This woman is all of us.
She can’t stop saying “me” when she sees a bread crust lying in the road.
Why are we doing this?
What about that bread crust makes us feel so seen?
Is it the brokenness?
Is it the loneliness?
Is it that the bread crust reminds us of the dreams we gave up to follow a man across the globe, only to be scorned and cheated and lied to?
Do you think the bread crust has come home to a seemingly empty house, only to find a bottle of perfume that is far more expensive than anything she could ever purchase, sitting on the nightstand?
Is that why I see myself in it?
Does the bread crust have an essence of hope, shining through its dark circumstances? Do you think the bread crust knows what it’s like to have loved and lost? Do you think the bread crust would do it again if given the opportunity? Or is that naive, ignorant even? To return to life with a renewed sense of vitality, despite all the evidence that it’s a cruel and dark place?

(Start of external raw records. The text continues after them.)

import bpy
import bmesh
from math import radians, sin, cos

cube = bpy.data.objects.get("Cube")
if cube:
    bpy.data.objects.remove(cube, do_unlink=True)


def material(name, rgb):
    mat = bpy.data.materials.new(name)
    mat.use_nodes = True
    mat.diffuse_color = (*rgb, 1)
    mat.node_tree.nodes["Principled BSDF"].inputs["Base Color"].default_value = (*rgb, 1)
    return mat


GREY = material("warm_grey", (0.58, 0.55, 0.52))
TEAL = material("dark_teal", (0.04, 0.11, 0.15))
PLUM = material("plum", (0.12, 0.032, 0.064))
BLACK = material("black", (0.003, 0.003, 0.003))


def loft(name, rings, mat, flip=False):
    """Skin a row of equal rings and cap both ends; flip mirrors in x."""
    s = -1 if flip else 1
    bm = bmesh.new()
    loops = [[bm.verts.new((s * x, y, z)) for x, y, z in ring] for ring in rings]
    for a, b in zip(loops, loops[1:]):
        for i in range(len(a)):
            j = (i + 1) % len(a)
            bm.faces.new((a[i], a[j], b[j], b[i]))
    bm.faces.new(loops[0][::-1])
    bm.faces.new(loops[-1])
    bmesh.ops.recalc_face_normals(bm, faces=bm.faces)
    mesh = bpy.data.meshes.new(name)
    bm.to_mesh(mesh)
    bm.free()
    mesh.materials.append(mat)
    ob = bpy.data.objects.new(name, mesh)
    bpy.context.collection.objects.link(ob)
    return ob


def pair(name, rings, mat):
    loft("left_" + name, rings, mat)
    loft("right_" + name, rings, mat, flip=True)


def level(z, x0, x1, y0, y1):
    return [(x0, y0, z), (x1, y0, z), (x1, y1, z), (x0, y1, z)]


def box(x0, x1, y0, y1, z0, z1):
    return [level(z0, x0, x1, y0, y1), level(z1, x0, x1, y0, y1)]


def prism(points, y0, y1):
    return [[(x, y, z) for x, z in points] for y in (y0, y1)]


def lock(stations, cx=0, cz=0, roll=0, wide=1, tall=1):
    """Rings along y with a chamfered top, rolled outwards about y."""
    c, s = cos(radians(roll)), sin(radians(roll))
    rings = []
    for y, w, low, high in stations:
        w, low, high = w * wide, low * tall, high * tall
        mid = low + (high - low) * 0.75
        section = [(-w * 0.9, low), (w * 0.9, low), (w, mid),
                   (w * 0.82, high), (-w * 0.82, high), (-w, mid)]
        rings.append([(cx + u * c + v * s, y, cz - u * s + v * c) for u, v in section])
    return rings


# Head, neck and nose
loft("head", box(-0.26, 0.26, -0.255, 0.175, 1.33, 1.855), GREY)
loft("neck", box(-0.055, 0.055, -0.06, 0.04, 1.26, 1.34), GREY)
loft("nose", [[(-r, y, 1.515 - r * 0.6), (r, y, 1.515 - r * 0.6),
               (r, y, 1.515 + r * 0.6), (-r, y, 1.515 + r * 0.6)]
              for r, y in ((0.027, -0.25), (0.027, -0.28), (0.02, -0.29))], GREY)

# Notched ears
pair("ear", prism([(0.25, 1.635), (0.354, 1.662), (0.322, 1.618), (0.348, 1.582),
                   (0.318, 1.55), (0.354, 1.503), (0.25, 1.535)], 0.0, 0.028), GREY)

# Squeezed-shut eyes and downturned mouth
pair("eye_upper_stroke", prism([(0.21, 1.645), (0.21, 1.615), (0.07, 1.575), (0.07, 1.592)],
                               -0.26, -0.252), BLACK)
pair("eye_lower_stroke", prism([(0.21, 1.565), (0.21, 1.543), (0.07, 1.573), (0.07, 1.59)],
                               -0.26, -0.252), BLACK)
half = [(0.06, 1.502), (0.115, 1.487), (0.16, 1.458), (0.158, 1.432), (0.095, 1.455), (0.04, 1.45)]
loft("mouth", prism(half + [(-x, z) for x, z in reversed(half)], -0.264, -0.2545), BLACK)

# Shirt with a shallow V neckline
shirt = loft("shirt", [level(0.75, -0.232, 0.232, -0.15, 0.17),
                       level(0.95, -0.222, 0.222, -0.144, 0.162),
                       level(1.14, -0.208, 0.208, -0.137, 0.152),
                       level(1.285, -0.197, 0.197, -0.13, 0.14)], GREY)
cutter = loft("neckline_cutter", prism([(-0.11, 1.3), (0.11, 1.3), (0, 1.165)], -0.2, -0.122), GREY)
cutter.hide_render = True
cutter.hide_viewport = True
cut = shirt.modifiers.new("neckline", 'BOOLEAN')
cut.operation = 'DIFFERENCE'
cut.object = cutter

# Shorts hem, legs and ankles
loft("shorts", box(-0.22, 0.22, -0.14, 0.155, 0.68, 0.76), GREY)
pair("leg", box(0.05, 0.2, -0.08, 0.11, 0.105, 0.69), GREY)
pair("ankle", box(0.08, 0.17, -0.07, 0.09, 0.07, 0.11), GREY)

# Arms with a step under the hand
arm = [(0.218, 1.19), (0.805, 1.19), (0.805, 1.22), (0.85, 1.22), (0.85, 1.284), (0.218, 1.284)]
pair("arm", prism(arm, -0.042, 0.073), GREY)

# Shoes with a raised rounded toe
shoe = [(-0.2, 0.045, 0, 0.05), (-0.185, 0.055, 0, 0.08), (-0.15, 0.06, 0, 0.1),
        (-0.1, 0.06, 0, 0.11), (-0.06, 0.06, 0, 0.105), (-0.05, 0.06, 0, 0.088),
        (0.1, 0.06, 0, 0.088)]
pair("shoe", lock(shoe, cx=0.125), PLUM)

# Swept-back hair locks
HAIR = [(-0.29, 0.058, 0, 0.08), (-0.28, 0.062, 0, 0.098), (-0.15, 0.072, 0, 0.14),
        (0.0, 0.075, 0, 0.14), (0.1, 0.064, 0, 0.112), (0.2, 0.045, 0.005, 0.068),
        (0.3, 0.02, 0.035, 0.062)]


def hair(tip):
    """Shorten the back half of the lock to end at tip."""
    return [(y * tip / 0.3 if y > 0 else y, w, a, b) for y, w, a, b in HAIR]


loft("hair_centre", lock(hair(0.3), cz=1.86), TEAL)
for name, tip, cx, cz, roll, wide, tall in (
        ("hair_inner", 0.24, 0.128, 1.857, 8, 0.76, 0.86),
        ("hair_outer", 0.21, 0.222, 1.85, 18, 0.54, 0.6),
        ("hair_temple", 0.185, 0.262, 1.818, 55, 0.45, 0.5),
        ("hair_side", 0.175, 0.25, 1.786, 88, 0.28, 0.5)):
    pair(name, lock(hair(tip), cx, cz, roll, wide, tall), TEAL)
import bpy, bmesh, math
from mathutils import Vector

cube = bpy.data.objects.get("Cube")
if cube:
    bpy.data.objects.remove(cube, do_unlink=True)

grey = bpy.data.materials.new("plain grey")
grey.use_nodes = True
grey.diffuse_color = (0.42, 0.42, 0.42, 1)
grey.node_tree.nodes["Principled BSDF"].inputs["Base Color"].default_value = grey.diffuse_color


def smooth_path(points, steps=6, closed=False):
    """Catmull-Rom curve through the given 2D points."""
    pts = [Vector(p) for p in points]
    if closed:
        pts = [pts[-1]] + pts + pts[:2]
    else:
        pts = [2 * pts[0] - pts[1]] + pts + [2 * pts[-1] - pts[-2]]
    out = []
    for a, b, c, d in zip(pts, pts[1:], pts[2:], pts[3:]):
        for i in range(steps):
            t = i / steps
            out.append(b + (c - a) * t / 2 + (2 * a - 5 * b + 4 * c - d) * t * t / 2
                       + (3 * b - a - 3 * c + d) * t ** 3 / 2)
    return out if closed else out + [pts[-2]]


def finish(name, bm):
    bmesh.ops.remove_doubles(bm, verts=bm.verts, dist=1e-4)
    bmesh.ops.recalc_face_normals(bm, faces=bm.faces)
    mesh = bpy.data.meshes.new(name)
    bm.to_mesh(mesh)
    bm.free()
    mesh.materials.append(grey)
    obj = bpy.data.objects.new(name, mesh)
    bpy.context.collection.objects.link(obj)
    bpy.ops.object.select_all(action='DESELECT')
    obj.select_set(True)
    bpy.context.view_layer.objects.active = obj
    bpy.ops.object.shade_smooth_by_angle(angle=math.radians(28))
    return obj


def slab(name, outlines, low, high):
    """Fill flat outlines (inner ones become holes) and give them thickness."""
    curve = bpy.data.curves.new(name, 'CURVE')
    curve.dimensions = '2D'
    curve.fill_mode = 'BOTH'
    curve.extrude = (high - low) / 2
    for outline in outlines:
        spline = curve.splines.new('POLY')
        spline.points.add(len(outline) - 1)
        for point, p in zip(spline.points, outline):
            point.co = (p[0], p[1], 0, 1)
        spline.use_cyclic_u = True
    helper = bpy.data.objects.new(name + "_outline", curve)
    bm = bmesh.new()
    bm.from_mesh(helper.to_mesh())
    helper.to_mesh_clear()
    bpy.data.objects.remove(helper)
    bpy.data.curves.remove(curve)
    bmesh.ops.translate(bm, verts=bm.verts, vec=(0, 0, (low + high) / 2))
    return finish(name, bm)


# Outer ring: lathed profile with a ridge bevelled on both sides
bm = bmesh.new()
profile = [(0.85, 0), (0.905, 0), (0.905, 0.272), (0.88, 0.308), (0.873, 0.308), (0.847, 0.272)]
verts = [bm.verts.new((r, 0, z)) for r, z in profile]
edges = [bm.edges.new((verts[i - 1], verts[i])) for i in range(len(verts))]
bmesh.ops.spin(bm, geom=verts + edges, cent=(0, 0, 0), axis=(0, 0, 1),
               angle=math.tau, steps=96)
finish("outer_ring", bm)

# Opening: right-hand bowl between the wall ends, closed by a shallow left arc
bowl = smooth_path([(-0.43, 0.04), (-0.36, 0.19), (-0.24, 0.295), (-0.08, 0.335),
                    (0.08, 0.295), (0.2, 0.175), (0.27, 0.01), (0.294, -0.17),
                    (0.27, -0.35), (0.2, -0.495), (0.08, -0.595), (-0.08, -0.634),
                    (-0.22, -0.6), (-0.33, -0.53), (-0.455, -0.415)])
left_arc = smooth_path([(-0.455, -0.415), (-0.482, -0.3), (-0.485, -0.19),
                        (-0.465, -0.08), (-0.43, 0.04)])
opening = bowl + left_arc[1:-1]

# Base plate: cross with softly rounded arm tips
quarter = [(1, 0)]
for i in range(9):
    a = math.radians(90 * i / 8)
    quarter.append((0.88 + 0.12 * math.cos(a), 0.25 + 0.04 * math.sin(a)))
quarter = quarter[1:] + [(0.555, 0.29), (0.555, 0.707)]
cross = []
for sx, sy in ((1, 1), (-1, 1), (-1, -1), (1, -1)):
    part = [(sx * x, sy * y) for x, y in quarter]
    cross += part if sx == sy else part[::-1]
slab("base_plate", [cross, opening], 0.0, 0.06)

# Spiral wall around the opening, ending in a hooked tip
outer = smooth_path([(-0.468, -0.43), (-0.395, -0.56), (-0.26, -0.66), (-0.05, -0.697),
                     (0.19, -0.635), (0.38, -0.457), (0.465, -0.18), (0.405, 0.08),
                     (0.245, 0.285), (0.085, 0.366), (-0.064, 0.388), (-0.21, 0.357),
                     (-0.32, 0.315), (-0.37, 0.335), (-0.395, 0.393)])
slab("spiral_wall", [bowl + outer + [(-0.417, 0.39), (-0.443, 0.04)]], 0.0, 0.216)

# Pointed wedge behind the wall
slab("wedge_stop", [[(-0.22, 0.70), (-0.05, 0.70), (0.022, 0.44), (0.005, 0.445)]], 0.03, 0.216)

Bread crusts resemble a spirit that has been trodden upon so viciously by circumstance that it can hardly live on. Discarded, lying open in the road, waiting to be stolen away by a vermin.
Maybe that’s why we can’t stop saying “me.”